"Hence arises the indispensable necessity of having all the circumstances respecting the said treaties critically investigated by Commissioners of the United States, so that the further measures of Government may be formed on a full knowledge of the case.
"In order that the investigation be conducted with the highest impartiality, it will be proper, in addition to the evidence of the documents in the public possession, that Georgia should be represented at this part of the proposed treaty with the Creek Nation.
"It is however to be observed, in any issue of the enquiry, that it would be highly embarrassing to Georgia to relinquish that part of the lands, stated to have been ceded by the Creeks, lying between the Ogeeche and Oconee Rivers; that State having surveyed and divided the same among certain descriptions of its Citizens who settled and planted thereon until dispossessed by the Indians.
"In case therefore, the issue of the investigation should be unfavorable to the claims of Georgia, the Commissioners should be instructed to use their best endeavours to negotiate with the Creeks, a solemn conveyance of the said lands to Georgia.
"By the report of the Commissioners who were appointed under certain acts of the late Congress, by South Carolina and Georgia, it appears that they have agreed to meet the Creeks on the 15th of September ensuing. As it is with great difficulty the Indians are collected together at certain seasons of the Year, it is important that the above occasion should be embraced, if possible, on the part of the present Government, to form a treaty with the Creeks. As the proposed treaty is of great importance to the future tranquility of the State of Georgia, as well as of the United States, it has been thought proper that it should be conducted on the part of the general Government, by Commissioners whose local situations may free them from the imputation of prejudice on this subject.
"As it is necessary that certain principles should be fixed previously to forming instructions for the Commissioners; the following questions arising out of the foregoing communications, are stated by the President of the United States, and the advice of the Senate requested thereon.
"In this case shall a secure port be stipulated, and the pecuniary, and honorary considerations granted?
"In other general objects, shall the treaties formed at Hopewell, with the Cherokees, Chickasaws and Choctaws, be the basis of a treaty with the Creeks?
WHEREUPON the Senate proceeded to give their advice and consent. The first Question, vizt.: "In the present state of Affairs between North Carolina, and the United States, will it be proper to take any other measures, for redressing the injuries of the Cherokees, than the one herein suggested?"

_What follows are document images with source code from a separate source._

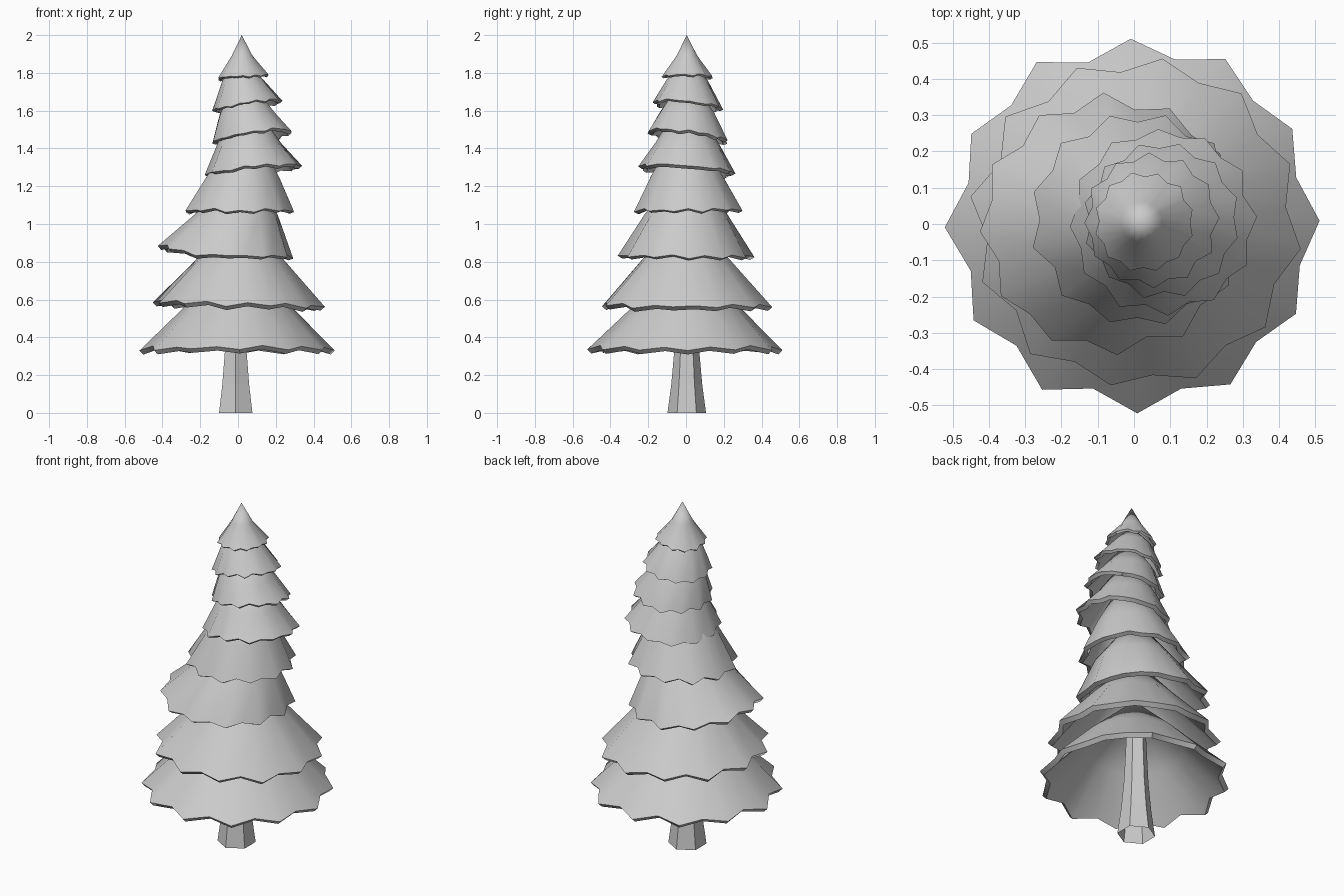
import bpy, math, random

if "Cube" in bpy.data.objects:
    bpy.data.objects.remove(bpy.data.objects["Cube"])

random.seed(4)
TIPS = 12


def make_object(name, rings, apex=None, cap_top=False):
    """Loft equal-length rings from bottom to top, optionally closing to an apex."""
    n = len(rings[0])
    verts = [v for ring in rings for v in ring]
    faces = []
    for k in range(len(rings) - 1):
        a, b = k * n, (k + 1) * n
        for i in range(n):
            j = (i + 1) % n
            faces.append((a + i, a + j, b + j, b + i))
    top = (len(rings) - 1) * n
    if apex:
        verts.append(apex)
        faces += [(top + i, top + (i + 1) % n, len(verts) - 1) for i in range(n)]
    if cap_top:
        faces.append(tuple(range(top, top + n)))
    mesh = bpy.data.meshes.new(name)
    mesh.from_pydata(verts, [], faces)
    obj = bpy.data.objects.new(name, mesh)
    bpy.context.collection.objects.link(obj)
    return obj


def branch_tier(name, rim, tilt, mid, apex, phase, thick, lift=0):
    """Hollow drooping skirt with a pointed rim, tilted and off centre.
    lift raises the far left of the rim."""
    cx, cy, z, r = rim
    mx, my, mz, mr = mid
    low, high = [], []
    for i in range(TIPS * 2):
        ang = math.radians(phase) + math.pi * i / TIPS
        valley = i % 2
        rr = r * (0.905 if valley else 1.0) * random.uniform(0.985, 1.015)
        dx, dy = rr * math.cos(ang), rr * math.sin(ang)
        dz = tilt[0] * dx + tilt[1] * dy + lift * max(0, -math.cos(ang)) ** 3
        dz += (0.035 * r if valley else 0) + random.uniform(-0.006, 0.006)
        low.append((cx + dx, cy + dy, z + dz))
        hr = mr * (0.97 if valley else 1.0)
        high.append((mx + hr * math.cos(ang), my + hr * math.sin(ang), mz))
    obj = make_object(name, [low, high], apex)
    shell = obj.modifiers.new("thickness", "SOLIDIFY")
    shell.thickness = thick
    shell.offset = -1
    bpy.ops.object.select_all(action="DESELECT")
    obj.select_set(True)
    bpy.context.view_layer.objects.active = obj
    bpy.ops.object.modifier_apply(modifier=shell.name)
    bpy.ops.object.shade_smooth_by_angle(angle=math.radians(52))


# Six-sided trunk, flared at the foot
trunk_rings = []
for z, r in ((0, 0.102), (0.15, 0.082), (0.33, 0.066), (0.78, 0.045)):
    trunk_rings.append([(-0.012 + r * math.cos(math.radians(30 + 60 * i)),
                         0.004 + r * math.sin(math.radians(30 + 60 * i)), z)
                        for i in range(6)])
make_object("trunk", trunk_rings, cap_top=True)

# Branch tiers, bottom to top: rim, tilt, middle ring, apex, phase, thickness, lift
tiers = [
    ((0, 0, 0.335, 0.516), (0, 0), (0, 0, 0.55, 0.295), (0, 0, 0.82), 1, 0.03),
    ((0.007, 0.003, 0.565, 0.46), (-0.02, 0), (0.01, 0, 0.80, 0.245),
     (0, 0, 1.08), 21, 0.03, 0.01),
    ((-0.065, -0.002, 0.828, 0.363), (-0.02, 0.0), (-0.01, 0, 1.05, 0.22),
     (0, 0, 1.33), 3, 0.028, 0.05),
    ((0.01, 0.012, 1.068, 0.295), (0, 0), (0.025, 0.005, 1.25, 0.198),
     (0.04, 0, 1.6), 15, 0.024),
    ((0.08, 0.006, 1.282, 0.26), (0.1, -0.07), (0.06, 0.005, 1.43, 0.167),
     (0.04, 0, 1.7), 3, 0.024),
    ((0.077, 0.01, 1.46, 0.217), (0.14, -0.13), (0.05, 0.005, 1.59, 0.148),
     (0.03, 0, 1.8), 17, 0.022),
    ((0.048, 0.01, 1.622, 0.186), (0.14, -0.1), (0.028, 0.005, 1.76, 0.11),
     (0.02, 0, 1.89), 2, 0.016),
    ((0.028, 0.006, 1.778, 0.139), (0.08, -0.02), (0.022, 0.005, 1.89, 0.057),
     (0.02, 0.004, 2.0), 14, 0.014),
]
for k, spec in enumerate(tiers):
    branch_tier(f"branch_tier_{k + 1}", *spec)
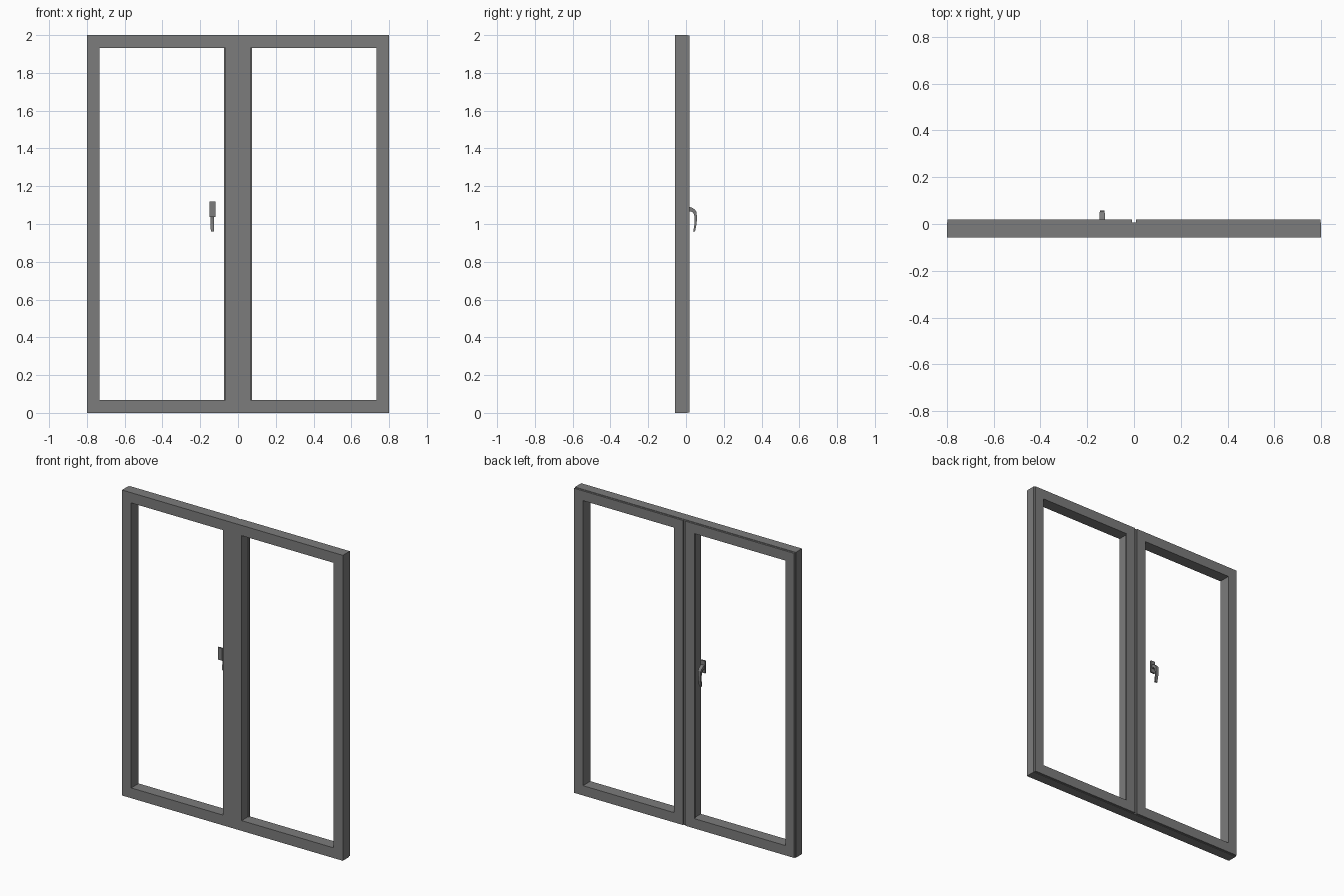
import bpy
import bmesh

cube = bpy.data.objects.get("Cube")
if cube:
    bpy.data.objects.remove(cube, do_unlink=True)

grey = bpy.data.materials.new("mid grey")
grey.use_nodes = True
colour = (0.2, 0.2, 0.2, 1)
grey.diffuse_color = colour
grey.node_tree.nodes["Principled BSDF"].inputs["Base Color"].default_value = colour

W, H = 0.8, 2.0                          # half width, height
FRONT, STEP, BACK = -0.058, 0.007, 0.019  # depth planes
BAR, GAP, LIP = 0.067, 0.008, 0.003


def finish(name, bm):
    bmesh.ops.recalc_face_normals(bm, faces=bm.faces)
    mesh = bpy.data.meshes.new(name)
    bm.to_mesh(mesh)
    bm.free()
    mesh.materials.append(grey)
    obj = bpy.data.objects.new(name, mesh)
    bpy.context.collection.objects.link(obj)
    return obj


def box(name, x0, x1, y0, y1, z0, z1):
    bm = bmesh.new()
    bmesh.ops.create_cube(bm, size=1)
    for v in bm.verts:
        v.co.x = x1 if v.co.x > 0 else x0
        v.co.y = y1 if v.co.y > 0 else y0
        v.co.z = z1 if v.co.z > 0 else z0
    return finish(name, bm)


def ring(name, x0, x1, z0, z1, inner, y0, y1):
    """Rectangular frame with one opening, closed on all sides."""
    a0, a1, b0, b1 = inner
    outer = [(x0, z0), (x1, z0), (x1, z1), (x0, z1)]
    hole = [(a0, b0), (a1, b0), (a1, b1), (a0, b1)]
    bm = bmesh.new()
    of, hf, ob, hb = [[bm.verts.new((x, y, z)) for x, z in loop]
                      for y in (y0, y1) for loop in (outer, hole)]
    for i in range(4):
        j = (i + 1) % 4
        for p, q in ((of, hf), (hf, hb), (hb, ob), (ob, of)):
            bm.faces.new((p[i], p[j], q[j], q[i]))
    return finish(name, bm)


# Fixed outer frame and centre post
inner = (-W + BAR, W - BAR, BAR, H - BAR)
ring("outer_frame", -W, W, 0, H, inner, FRONT, STEP)
box("centre_post", -BAR, BAR, FRONT, STEP, BAR, H - BAR)

# Two sashes behind the frame, parted by a narrow groove
for side, name in ((-1, "right_sash"), (1, "left_sash")):
    x0, x1 = sorted((side * GAP, side * (W - LIP)))
    a0, a1 = sorted((side * (GAP + BAR), side * (W - BAR)))
    ring(name, x0, x1, LIP, H - LIP, (a0, a1, BAR, H - BAR), STEP, BACK)

# Handle plate
HX = -0.136
box("handle_plate", HX - 0.016, HX + 0.016, 0.008, BACK, 1.038, 1.118)

# Handle lever: a bent strip swept through y, z stations with half width
stations = [  # outer y, z, inner y, z, half width
    (0.016, 1.091, 0.016, 1.065, 0.011),
    (0.030, 1.087, 0.028, 1.065, 0.011),
    (0.046, 1.077, 0.038, 1.060, 0.011),
    (0.056, 1.064, 0.043, 1.050, 0.010),
    (0.058, 1.030, 0.046, 1.030, 0.010),
    (0.056, 1.000, 0.045, 1.000, 0.009),
    (0.048, 0.960, 0.038, 0.960, 0.008),
]
bm = bmesh.new()
loops = []
for yo, zo, yi, zi, w in stations:
    corners = [(-w, yo, zo), (w, yo, zo), (w, yi, zi), (-w, yi, zi)]
    loops.append([bm.verts.new((HX + x, y, z)) for x, y, z in corners])
for p, q in zip(loops, loops[1:]):
    for i in range(4):
        j = (i + 1) % 4
        bm.faces.new((p[i], p[j], q[j], q[i]))
bm.faces.new(loops[0])
bm.faces.new(loops[-1])
finish("handle_lever", bm)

Was, at the request of the President of the United States, postponed.
The second Question, viz.: "Shall the Commissioners be instructed to pursue any other measures respecting the Chickasaws and Choctaws, than those herein suggested?" being put,
Was answered in the Negative.
The consideration of the remaining questions was postponed till Monday next.